When Apple sells a toothbrush in their store I pay attention. It’s not what I would expect to see on my way to the Genius Bar! The toothbrush in question is Colgate Smart Electronic Toothbrush E1 with Artificial Intelligence and surprisingly it retails for $99.95 (the Sonicare, which I have been using for 15 years – and swear by – is nearly double the price). What’s unique about this brush and why it’s sold at Apple is that it connects via Bluetooth to an app on your iPhone. You get pretty useful date including “coaching” to help you track spots you’ve missed, help you monitor how long you’re brushing, help you spot potential problem areas so you can focus on preventing cavities etc. (and the app lets you keep records of everything so you can share the info with your dentist), and there’s even a game option which could be useful to get kids on board with proper brushing.
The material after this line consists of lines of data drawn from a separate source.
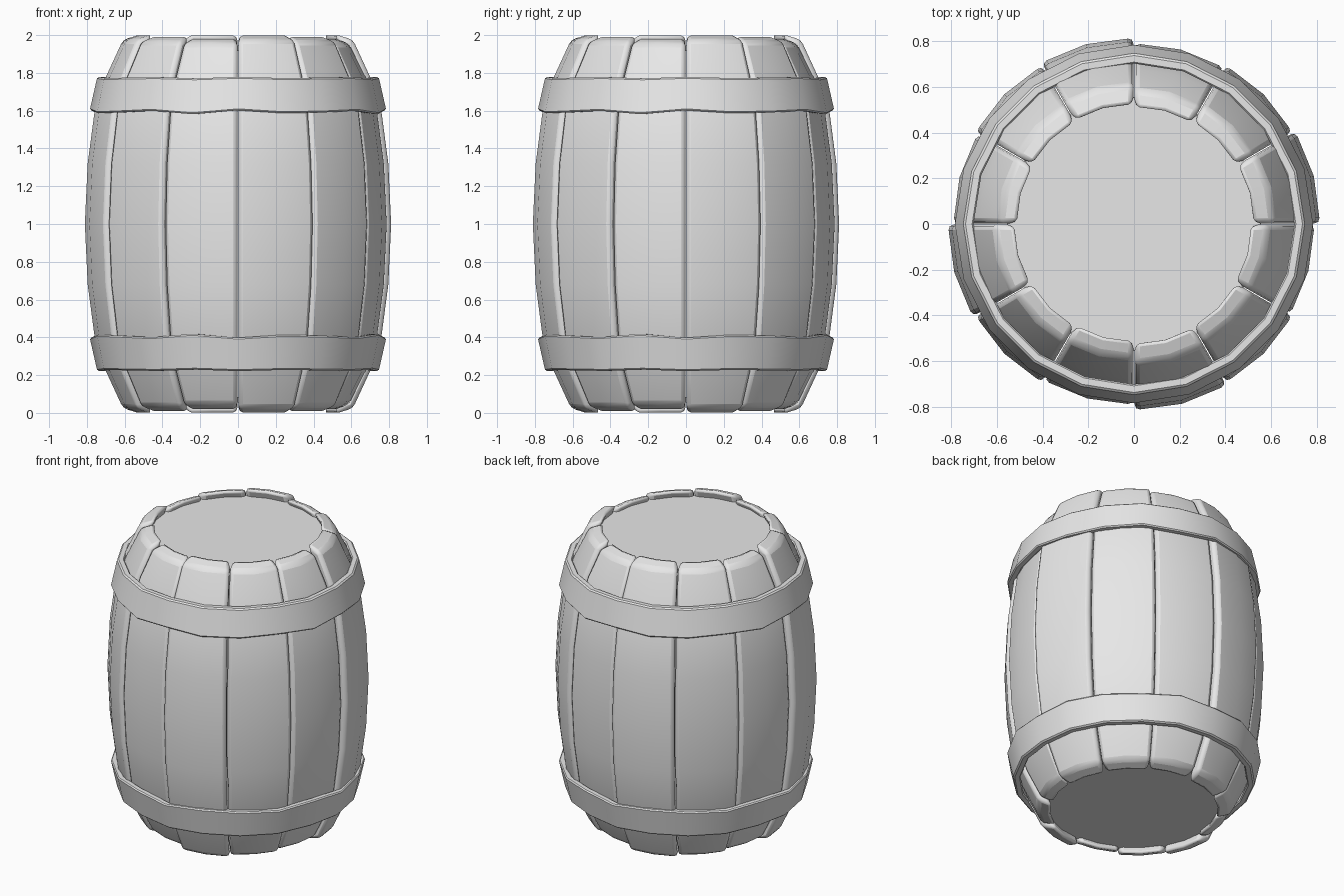
import bpy, bmesh
from math import cos, sin, radians, tau

if "Cube" in bpy.data.objects:
    bpy.data.objects.remove(bpy.data.objects["Cube"], do_unlink=True)

GREY = (0.8, 0.8, 0.8, 1)
grey = bpy.data.materials.new("plain grey")
grey.use_nodes = True
grey.diffuse_color = GREY
grey.node_tree.nodes["Principled BSDF"].inputs["Base Color"].default_value = GREY


def finish(bm, name, bevel=0, segments=2):
    """Turn a bmesh into a shaded object, rounding its sharp edges."""
    bmesh.ops.recalc_face_normals(bm, faces=bm.faces)
    mesh = bpy.data.meshes.new(name)
    bm.to_mesh(mesh)
    bm.free()
    mesh.materials.append(grey)
    obj = bpy.data.objects.new(name, mesh)
    bpy.context.collection.objects.link(obj)
    bpy.ops.object.select_all(action="DESELECT")
    obj.select_set(True)
    bpy.context.view_layer.objects.active = obj
    bpy.ops.object.shade_smooth_by_angle(angle=radians(35))
    if bevel:
        mod = obj.modifiers.new("rounded edges", "BEVEL")
        mod.width = bevel
        mod.segments = segments
        mod.limit_method = "ANGLE"
        mod.angle_limit = radians(40)
    return obj


def sweep(bm, section, angles, closed, wave=lambda i, a: 0):
    """Sweep a closed (radius, z) section about the z axis."""
    rings = [[bm.verts.new((r * cos(a), r * sin(a), z + wave(i, a)))
              for i, (r, z) in enumerate(section)] for a in angles]
    n = len(section)
    pairs = list(zip(rings, rings[1:]))
    if closed:
        pairs.append((rings[-1], rings[0]))
    for p, q in pairs:
        for i in range(n):
            j = (i + 1) % n
            bm.faces.new((p[i], p[j], q[j], q[i]))
    return rings


# Staves: twelve bulging boards with slightly uneven radius and length
HALF = [(0.60, 0.975), (0.69, 0.78), (0.75, 0.6), (0.787, 0.32), (0.802, 0)]
PROFILE = HALF + [(r, -h) for r, h in reversed(HALF[:-1])]
THICK = 0.09
for k in range(12):
    out = (0.012, 0, -0.012)[k % 3]
    cut = (0, 0.008, 0.018)[k % 3]
    outer, inner = [], []
    for r, h in PROFILE:
        end = abs(h) > 0.9
        sign = 1 if h > 0 else -1
        outer.append((r + out, 1 + h - (sign * cut if end else 0)))
        lip = sign * (0.03 - cut) if end else 0
        inner.append((r - THICK + out / 2, 1 + h + lip))
    bm = bmesh.new()
    angles = [radians(30 * k + a) for a in (0.2, 15, 29.8)]
    rings = sweep(bm, outer + inner[::-1], angles, False)
    # Side walls of the board, one quad per row
    n = len(PROFILE)
    for ring in (rings[0], rings[-1]):
        for i in range(n - 1):
            bm.faces.new((ring[i], ring[i + 1], ring[-2 - i], ring[-1 - i]))
    finish(bm, f"stave_{k + 1}", 0.024)

# Hoops: flared bands with a wavy edge toward the middle, mirrored in height
HOOP = [(0.70, 0.775), (0.745, 0.775), (0.785, 0.592), (0.74, 0.592)]
for side, name in ((1, "upper_hoop"), (-1, "lower_hoop")):
    bm = bmesh.new()
    sweep(bm, [(r, 1 + side * h) for r, h in HOOP],
          [tau * i / 20 for i in range(20)], True,
          lambda i, a: side * (0.011 if i > 1 else 0.004) * cos(8 * (a - radians(273))))
    finish(bm, name, 0.008, 1)

# Heads: flat discs set just inside each end
for z, name in ((1.93, "top_head"), (0.07, "bottom_head")):
    bm = bmesh.new()
    bmesh.ops.create_cone(bm, cap_ends=True, segments=36, radius1=0.555,
                          radius2=0.555, depth=0.03)
    bmesh.ops.translate(bm, verts=bm.verts, vec=(0, 0, z))
    finish(bm, name)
Though I must say, when I was a kid, I had a toothbrush holder that played music and when the song was done so was brushing time… it worked just fine! The data does offer a lot of interest and helpful insight, however, many people (including Bag Snob Tina who first brought this up to me) are worried about Bluetooth connectivity and radiation…is there a link?
“While cell phones have been around for awhile, the rise of wearable technologies such as the Apple Watch and FitBits has lead to increased interest in possible harms caused by these technologies,” says Matthew Mintz, MD. “Most emit electromagnetic energy in the form of radio-frequency (RF), which is technically “radiation” however RF waves, unlike X-rays, do not interact with the chemicals or cells in your body, and should in theory be safe.”
Note he says in theory. The issue is that most research has been done with cell phones. “Two studies were recently published by the government (one in rats, one in mice) that have over 10 years of data, and found that there is essentially no harm for cell phones.” Moreover he notes that Bluetooth head sets were recommended to be used to decrease potential exposure from cellphones causing brain cancer!
“While there is much less information on Bluetooth, Bluetooth has similar or even lower RF than cell phones, and there is currently no studies demonstrating any harm with prolonged use. Thus, use of Bluetooh, even if used close to the head for a limited amount of time, (such as in a Bluetooth toothbrush) is probably very safe. More research is certainly needed, both in regards to cumulative effects over time, and now with increasing use of technology, multiple devices at once, i.e using a cellphone, apple watch, and Bluetooth headphones simultaneously.”
With that, if you find yourself constantly struggling with issues at the dentist, a smart toothbrush seems like a worthwhile and safe option to look into… knowledge is power after-all. But we should all be conscious about how much exposure we’re getting to RF and whether it’s really necessary and pick and choose accordingly.